freeze: [OE] Freeze is an ancient word, which traces its history back to Indo-European *preus- (source also of Latin pruīna ‘hoarfrost’). Its Germanic descendant was *freusan, from which come German frieren, Dutch vriezen, Swedish frysa, and English freeze. The noun frost [OE] was formed in the prehistoric Germanic period from a weakly stressed variant of the base of *freusan plus the suffix -t.
=> frost[freeze etymology, freeze origin, 英语词源]
freeze (v.)youdaoicibaDictYouDict

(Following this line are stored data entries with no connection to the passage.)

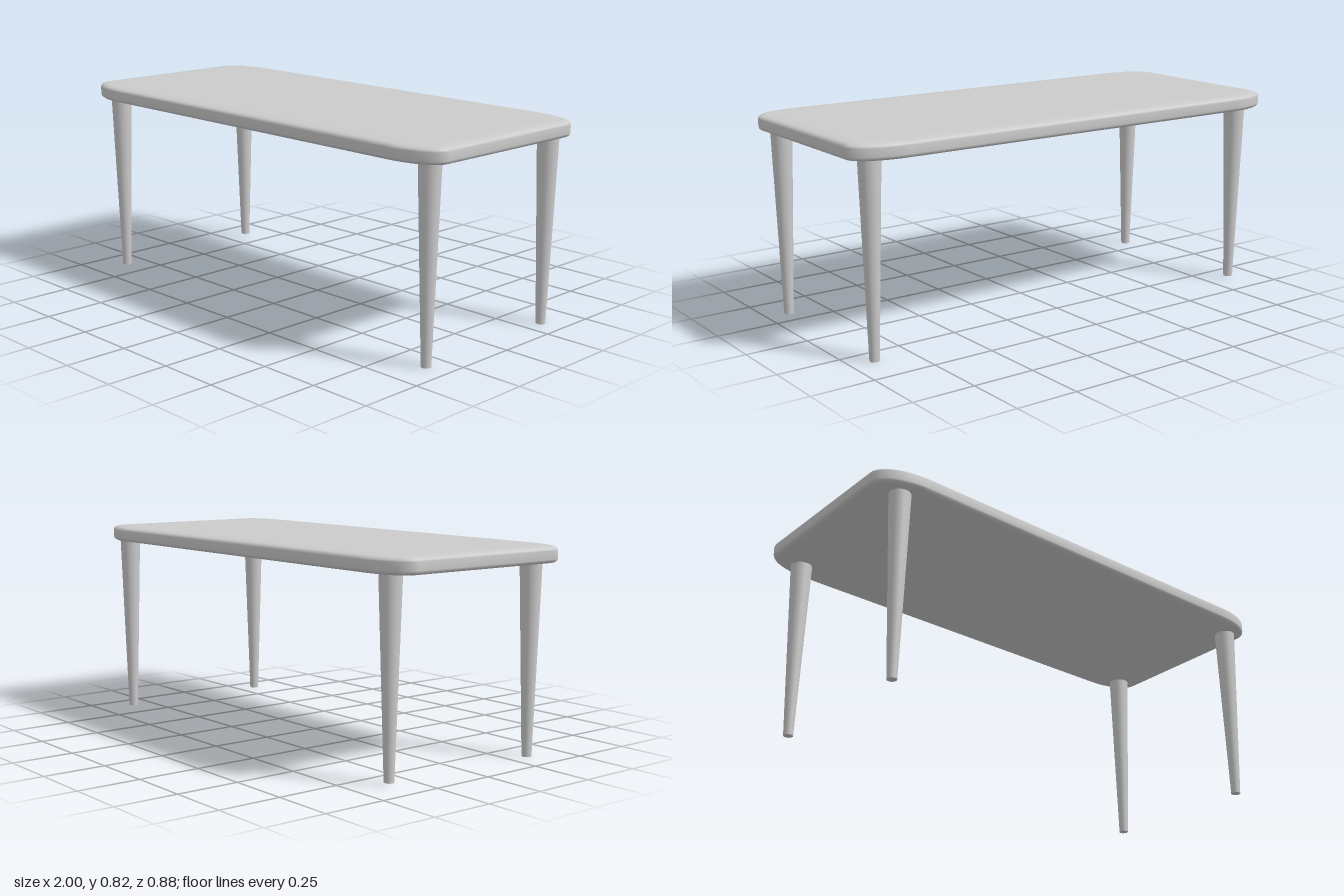
import * as THREE from 'three';

const material = new THREE.MeshStandardMaterial({ color: 0xcccccc });

// Rounded-rectangle outline with elliptical corners, pulled in by an inset
function outline(inset, steps = 12) {
  const hx = 0.995 - inset, hz = 0.434 - inset;
  const rx = 0.2 - inset, rz = 0.1 - inset;
  const points = [];
  for (let q = 0; q < 4; q++) {
    const sx = q === 0 || q === 3 ? 1 : -1, sz = q < 2 ? 1 : -1;
    for (let i = 0; i <= steps; i++) {
      const a = (q + i / steps) * Math.PI / 2;
      points.push([sx * (hx - rx) + rx * Math.cos(a), sz * (hz - rz) + rz * Math.sin(a)]);
    }
  }
  return points;
}

// Table top: outlines stacked from the underside to the slightly crowned face
function topGeometry() {
  const profile = [ // [inset, height]
    [0.08, 0.748], [0.03, 0.749], [0.012, 0.752], [0.003, 0.758], [0, 0.766],
    [0, 0.797], [0.003, 0.804], [0.012, 0.81], [0.03, 0.813], [0.08, 0.816],
  ];
  const positions = [], index = [];
  for (const [inset, y] of profile) {
    for (const [x, z] of outline(inset)) positions.push(x, y, z);
  }
  const n = outline(0).length, last = profile.length - 1;
  for (let r = 0; r < last; r++) {
    for (let i = 0; i < n; i++) {
      const j = (i + 1) % n, a = r * n + i, b = r * n + j;
      index.push(a, a + n, b, b, a + n, b + n);
    }
  }
  // Flat middles of the underside and the upper face
  const low = positions.length / 3, high = low + 1;
  positions.push(0, profile[0][1], 0, 0, profile[last][1], 0);
  for (let i = 0; i < n; i++) {
    const j = (i + 1) % n;
    index.push(low, i, j, high, last * n + j, last * n + i);
  }
  const geometry = new THREE.BufferGeometry();
  geometry.setAttribute('position', new THREE.Float32BufferAttribute(positions, 3));
  geometry.setIndex(index);
  geometry.computeVertexNormals();
  return geometry;
}

export function createModel() {
  const table = new THREE.Group();
  table.name = 'table';

  const top = new THREE.Mesh(topGeometry(), material);
  top.name = 'tableTop';
  top.rotation.y = -0.009;
  table.add(top);

  // Round tapered legs; one stands a touch short
  const legs = [
    ['frontLeftLeg', 0.903, 0.34, 0],
    ['backLeftLeg', 0.903, -0.335, 0],
    ['frontRightLeg', -0.873, 0.34, 0],
    ['backRightLeg', -0.863, -0.354, 0.01],
  ];
  for (const [name, x, z, foot] of legs) {
    const height = 0.755 - foot;
    const leg = new THREE.Mesh(new THREE.CylinderGeometry(0.043, 0.019, height, 24, 2), material);
    leg.name = name;
    leg.position.set(x, foot + height / 2, z);
    table.add(leg);
  }
  return table;
}
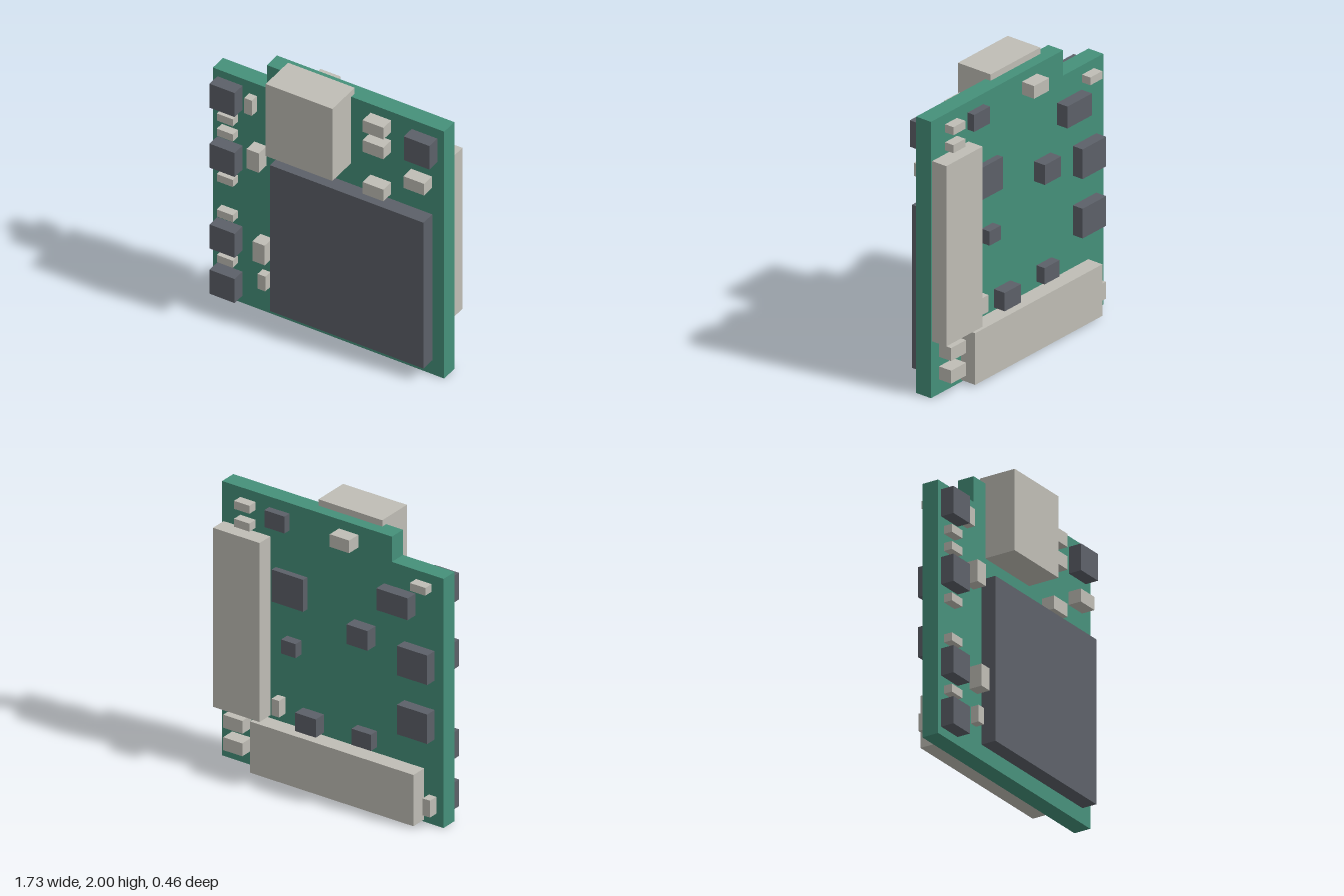
import * as THREE from 'three';

const FRONT = 0.006, BACK = -0.115;

const mat = (name, color) => {
  const m = new THREE.MeshStandardMaterial({ color });
  m.name = name;
  return m;
};

export function createModel() {
  const model = new THREE.Group();
  model.name = 'circuitBoard';
  const green = mat('board green', 0x45907a);
  const dark = mat('chip grey', 0x5c6068);
  const light = mat('component beige', 0xbfbdb5);

  // box from its extents
  const box = (name, material, x0, x1, y0, y1, z0, z1) => {
    const mesh = new THREE.Mesh(new THREE.BoxGeometry(x1 - x0, y1 - y0, z1 - z0), material);
    mesh.position.set((x0 + x1) / 2, (y0 + y1) / 2, (z0 + z1) / 2);
    mesh.name = name;
    model.add(mesh);
  };
  // parts standing off either face by height h
  const front = (name, m, x0, x1, y0, y1, h) => box(name, m, x0, x1, y0, y1, FRONT, FRONT + h);
  const back = (name, m, x0, x1, y0, y1, h) => box(name, m, x0, x1, y0, y1, BACK - h, BACK);

  // board with a notched upper corner
  const outline = new THREE.Shape([
    [-0.867, 0], [0.867, 0], [0.867, 1.955], [-0.462, 1.955], [-0.462, 1.775], [-0.867, 1.775],
  ].map(([x, y]) => new THREE.Vector2(x, y)));
  const board = new THREE.Mesh(
    new THREE.ExtrudeGeometry(outline, { depth: FRONT - BACK, bevelEnabled: false }), green);
  board.position.z = BACK;
  board.name = 'board';
  model.add(board);

  // connectors and main chip
  box('edgeConnector', light, -0.33, 0.17, 1.43, 2.0, -0.036, 0.231);
  front('mainChip', dark, -0.372, 0.778, 0.11, 1.265, 0.106);
  back('tallBackConnector', light, 0.49, 0.855, 0.398, 1.673, 0.116);
  back('wideBackConnector', light, -0.715, 0.565, 0.015, 0.38, 0.116);

  // front switches
  for (const y of [0.057, 0.415, 1.055, 1.53]) front('frontSwitch', dark, -0.833, -0.645, y, y + 0.19, 0.094);
  front('cornerSwitch', dark, 0.623, 0.815, 1.693, 1.88, 0.094);

  // small front components
  for (const y of [0.3, 0.66, 0.94, 1.3, 1.42]) front('frontResistor', light, -0.8, -0.68, y, y + 0.056, 0.06);
  for (const y of [1.305, 1.637, 1.795]) front('frontCapacitor', light, 0.315, 0.47, y, y + 0.092, 0.094);
  front('frontCapacitor', light, 0.62, 0.775, 1.472, 1.564, 0.094);
  front('frontCapacitor', light, -0.556, -0.464, 1.16, 1.313, 0.094);
  front('frontCapacitor', light, -0.511, -0.42, 0.445, 0.6, 0.094);
  front('frontResistor', light, -0.595, -0.537, 1.56, 1.68, 0.06);
  front('frontResistor', light, -0.494, -0.436, 0.21, 0.327, 0.06);

  // back chips: x0, x1, y0, y1, height
  [
    [0.34, 0.498, 1.76, 1.88, 0.054],
    [0.2, 0.447, 1.24, 1.468, 0.045],
    [-0.648, -0.402, 1.45, 1.605, 0.085],
    [-0.335, -0.17, 1.14, 1.28, 0.088],
    [0.245, 0.358, 0.905, 1.005, 0.066],
    [-0.797, -0.56, 1.03, 1.24, 0.08],
    [-0.797, -0.56, 0.61, 0.82, 0.08],
    [0.07, 0.233, 0.4, 0.53, 0.088],
    [-0.345, -0.195, 0.42, 0.535, 0.066],
  ].forEach((p) => back('backChip', dark, ...p));

  // small back components
  for (const y of [1.7, 1.827]) back('backResistor', light, 0.605, 0.725, y, y + 0.057, 0.068);
  for (const y of [0.103, 0.263]) back('backCapacitor', light, 0.637, 0.787, y, y + 0.092, 0.1);
  back('backCapacitor', light, -0.2, -0.048, 1.8, 1.89, 0.1);
  back('backResistor', light, -0.773, -0.652, 1.655, 1.71, 0.068);
  back('backResistor', light, 0.372, 0.43, 0.445, 0.563, 0.068);
  back('backResistor', light, -0.81, -0.752, 0.085, 0.205, 0.068);

  return model;
}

alteration of freese, friese, from Middle English fresen, from Old English freosan (intransitive) "turn to ice" (class II strong verb; past tense freas, past participle froren), from Proto-Germanic *freusan "to freeze" (cognates: Dutch vriezen, Old Norse frjosa, Old High German friosan, German frieren "to freeze," and related to Gothic frius "frost"), from Proto-Germanic *freus-, equivalent to PIE root *preus- "to freeze," also "to burn" (cognates: Sanskrit prusva, Latin pruina "hoarfrost," Welsh rhew "frost," Sanskrit prustah "burnt," Albanian prus "burning coals," Latin pruna "a live coal").

Of weather, "be cold enough to freeze," 13c. Meaning "perish from cold" is c. 1300. Transitive sense "harden into ice, congeal as if by frost" first recorded late 14c.; figurative sense late 14c., "make hard or unfeeling." Intransitive meaning "become rigid or motionless" attested by 1720. Sense of "fix at a certain level" is from 1933; of assets, "make non-transactable," from 1922. Freeze frame is from 1960, originally "a briefly Frozen Shot after the Jingle to allow ample time for Change over at the end of a T.V. 'Commercial.' " ["ABC of Film & TV," 1960].
freeze (n.)youdaoicibaDictYouDict
"freezing conditions," c. 1400, from freeze (v.).